The test was done in a way I don’t normally work, my way is people sit in front of me just the other side of a table which holds my box of tissues often used and my old audio tape machine I will then give them a preliminary talk through telling them how I like to work that is giving Spirit time to enter the room and the person to relax. I will start with I have a man here linking on Dad’s side of the family, your Father is still on the earth plain (alive) they will nod or if it is Dad who has come through I will say I have Dad here at this point I will see the tears welling up, and I go from there. I actually don’t give them much time to talk to me as I always say I am passing information you must give me nothing except the yes or if it is a no then I must also be given that answer.

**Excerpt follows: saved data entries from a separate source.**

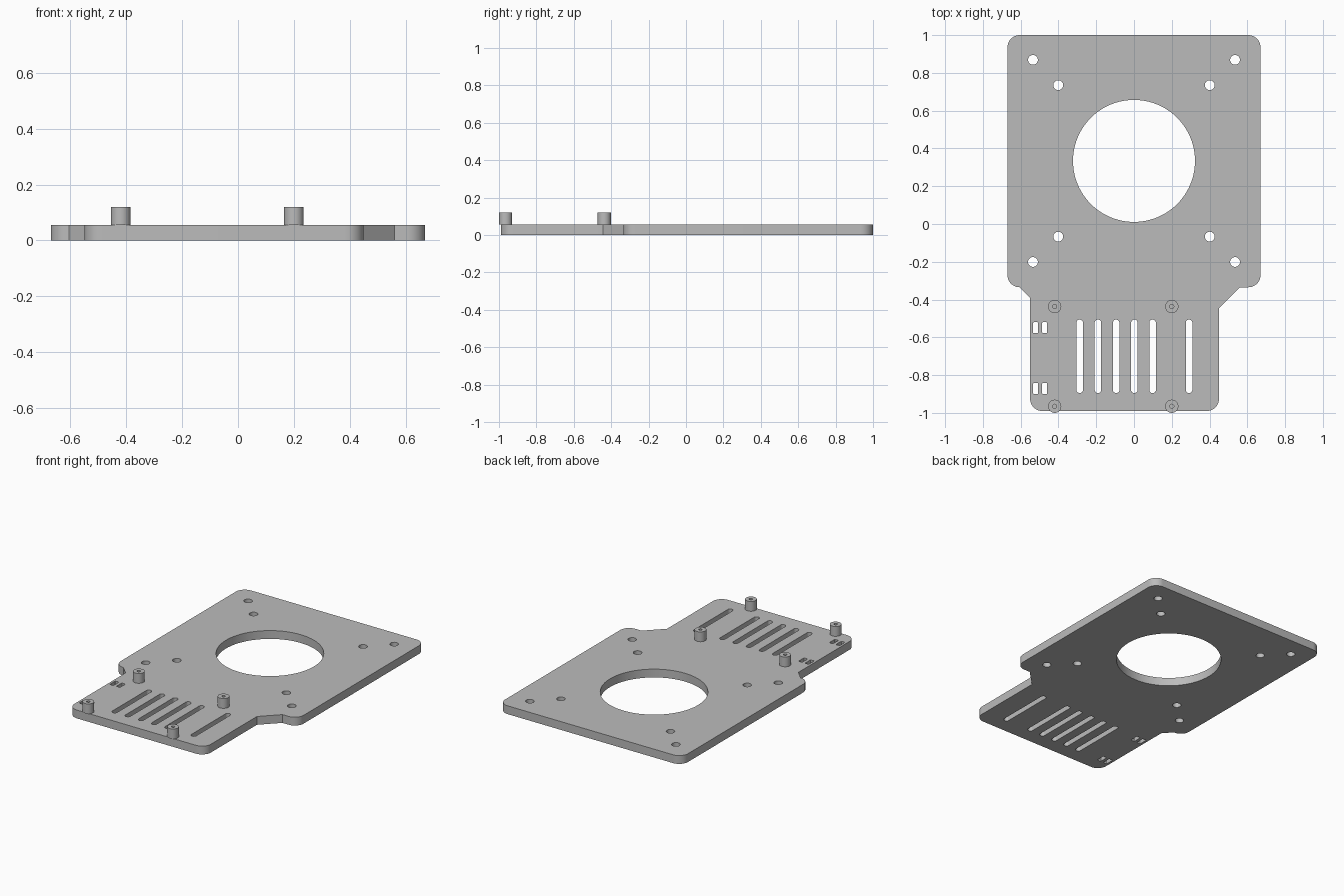
import bpy, bmesh, math
from mathutils import Vector

cube = bpy.data.objects.get("Cube")
if cube:
    bpy.data.objects.remove(cube)

PLATE_TOP = 0.055
STANDOFF_TOP = 0.12

grey = bpy.data.materials.new("plain grey")
grey.use_nodes = True
grey.diffuse_color = (0.5, 0.5, 0.5, 1)
grey.node_tree.nodes["Principled BSDF"].inputs["Base Color"].default_value = (0.5, 0.5, 0.5, 1)


def circle(x, y, r, n=32):
    return [Vector((x + r * math.cos(math.tau * i / n),
                    y + r * math.sin(math.tau * i / n))) for i in range(n)]


def rounded(corners, steps=10):
    """Closed outline from (x, y, radius); rounded corners are right angles."""
    out = []
    for i, (x, y, r) in enumerate(corners):
        p = Vector((x, y))
        if r == 0:
            out.append(p)
            continue
        to_prev = (Vector(corners[i - 1][:2]) - p).normalized()
        to_next = (Vector(corners[(i + 1) % len(corners)][:2]) - p).normalized()
        centre = p + r * (to_prev + to_next)
        for k in range(steps + 1):
            a = math.pi / 2 * k / steps
            out.append(centre - r * (to_next * math.cos(a) + to_prev * math.sin(a)))
    return [p for i, p in enumerate(out) if (p - out[i - 1]).length > 1e-5]


def slot(x, y0, y1, width, r):
    h = width / 2
    return rounded([(x - h, y0, r), (x + h, y0, r), (x + h, y1, r), (x - h, y1, r)])


def extruded(name, loops, z0, z1):
    """Fill the outline (first loop) minus its holes, and extrude it upward."""
    bm = bmesh.new()
    edges = []
    for loop in loops:
        vs = [bm.verts.new((p.x, p.y, z0)) for p in loop]
        edges += [bm.edges.new((vs[i - 1], vs[i])) for i in range(len(vs))]
    bmesh.ops.triangle_fill(bm, use_beauty=True, use_dissolve=False, edges=edges)
    res = bmesh.ops.extrude_face_region(bm, geom=bm.faces[:], use_keep_orig=True)
    top = [g for g in res["geom"] if isinstance(g, bmesh.types.BMVert)]
    bmesh.ops.translate(bm, verts=top, vec=(0, 0, z1 - z0))
    bmesh.ops.recalc_face_normals(bm, faces=bm.faces[:])
    mesh = bpy.data.meshes.new(name)
    bm.to_mesh(mesh)
    bm.free()
    mesh.materials.append(grey)
    ob = bpy.data.objects.new(name, mesh)
    bpy.context.collection.objects.link(ob)
    bpy.ops.object.select_all(action='DESELECT')
    ob.select_set(True)
    bpy.context.view_layer.objects.active = ob
    bpy.ops.object.shade_smooth_by_angle(angle=math.radians(30))
    return ob


# Plate outline: wide upper panel, chamfered neck, narrower lower panel
R = 0.065
loops = [rounded([
    (-0.67, 1, R), (-0.67, -0.335, R), (-0.605, -0.335, 0), (-0.55, -0.39, 0),
    (-0.55, -0.99, R), (0.45, -0.99, R), (0.45, -0.445, 0), (0.56, -0.335, 0),
    (0.67, -0.335, R), (0.67, 1, R)])]

# Large opening and two squares of screw holes around it
CY = 0.334
loops.append(circle(0, CY, 0.323, 96))
for d in (0.535, 0.401):
    for sx in (-1, 1):
        for sy in (-1, 1):
            loops.append(circle(sx * d, CY + sy * d, 0.026))

# Long vent slots (one position left solid) and small tie slots
for k in (-3, -2, -1, 0, 1, 3):
    loops.append(slot(0.002 + 0.0965 * k, -0.895, -0.506, 0.035, 0.0175))
for x in (-0.521, -0.473):
    for y in (-0.549, -0.871):
        loops.append(slot(x, y - 0.029, y + 0.029, 0.027, 0.005))

extruded("base_plate", loops, 0, PLATE_TOP)

# Hollow standoffs on the lower panel
for side, x in (("right", -0.42), ("left", 0.2)):
    for end, y in (("back", -0.437), ("front", -0.965)):
        extruded(f"standoff_{end}_{side}",
                 [circle(x, y, 0.035), circle(x, y, 0.011, 20)],
                 PLATE_TOP, STANDOFF_TOP)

Finally, there is one other problem with this study design. Part of ordinary mediumship is to see the clients flaws and communicate them to the client so that they can improve themselves and succeed. Nearly all clients of psychic services are aware of this and accept it. They are there to be helped and understand the need to keep an open mind. The subjects of these readings though, did not participate with the intent of being helped. Therefore, information about their flaws might not be well received and in fact, might be rejected altogether. This could possibly account for why no one picked their own reading. They could have been specifically avoiding an accurate account of their flaws by choosing something less threatening to them. This is a form of psi missing and it actually argues in Patricia’s favor.
These three flaws in the Patricia Putt test miss an important feature of testing. The objective is to give any test the best possible chance to succeed in order to determine if there is an effect. You can’t learn about seed growth if you put the seed on a shelf. It needs to be in its natural environment under natural conditions. It is quite possible to institute strict controls and still give a medium the freedom to stay in the flow of their work. Here is an example: (Beischel, Schwartz, 2007)
At best, this challenge demonstrated that something interesting might be going on due to the psi missing. At worst all you can say is that the test demonstrated nothing. Patricia Putt cannot be said to have failed the test because the design was completely inadequate to test anything. That did not stop the press releases of course: (here) and (here)
I think that this demonstrates the problem of skeptical testing. The mindset is all wrong. Their attitude seems to be that if the controls are adequate then it must be a good experiment; they appear to completely disregard the need to create psi-favorable conditions. That’s certainly the problem with this experiment.
To sum it up, my conclusion is that the study design rendered this challenge to be nothing more than a skeptical publicity stunt. I find it appalling that neither Wiseman nor French noticed these glaring errors or if they did, did not seek to correct them. They are university professors who have studied parapsychology and critiqued it. I think it is a lapse of ethics to produce such a poor test because Mrs. Putt’s good name has been smeared and harm has been done to her reputation as a result of this taking this challenge. Short of physically hurting someone, it’s hard to do more harm than that.
Maybe the Goldsmith ethics committee should have been paying more attention.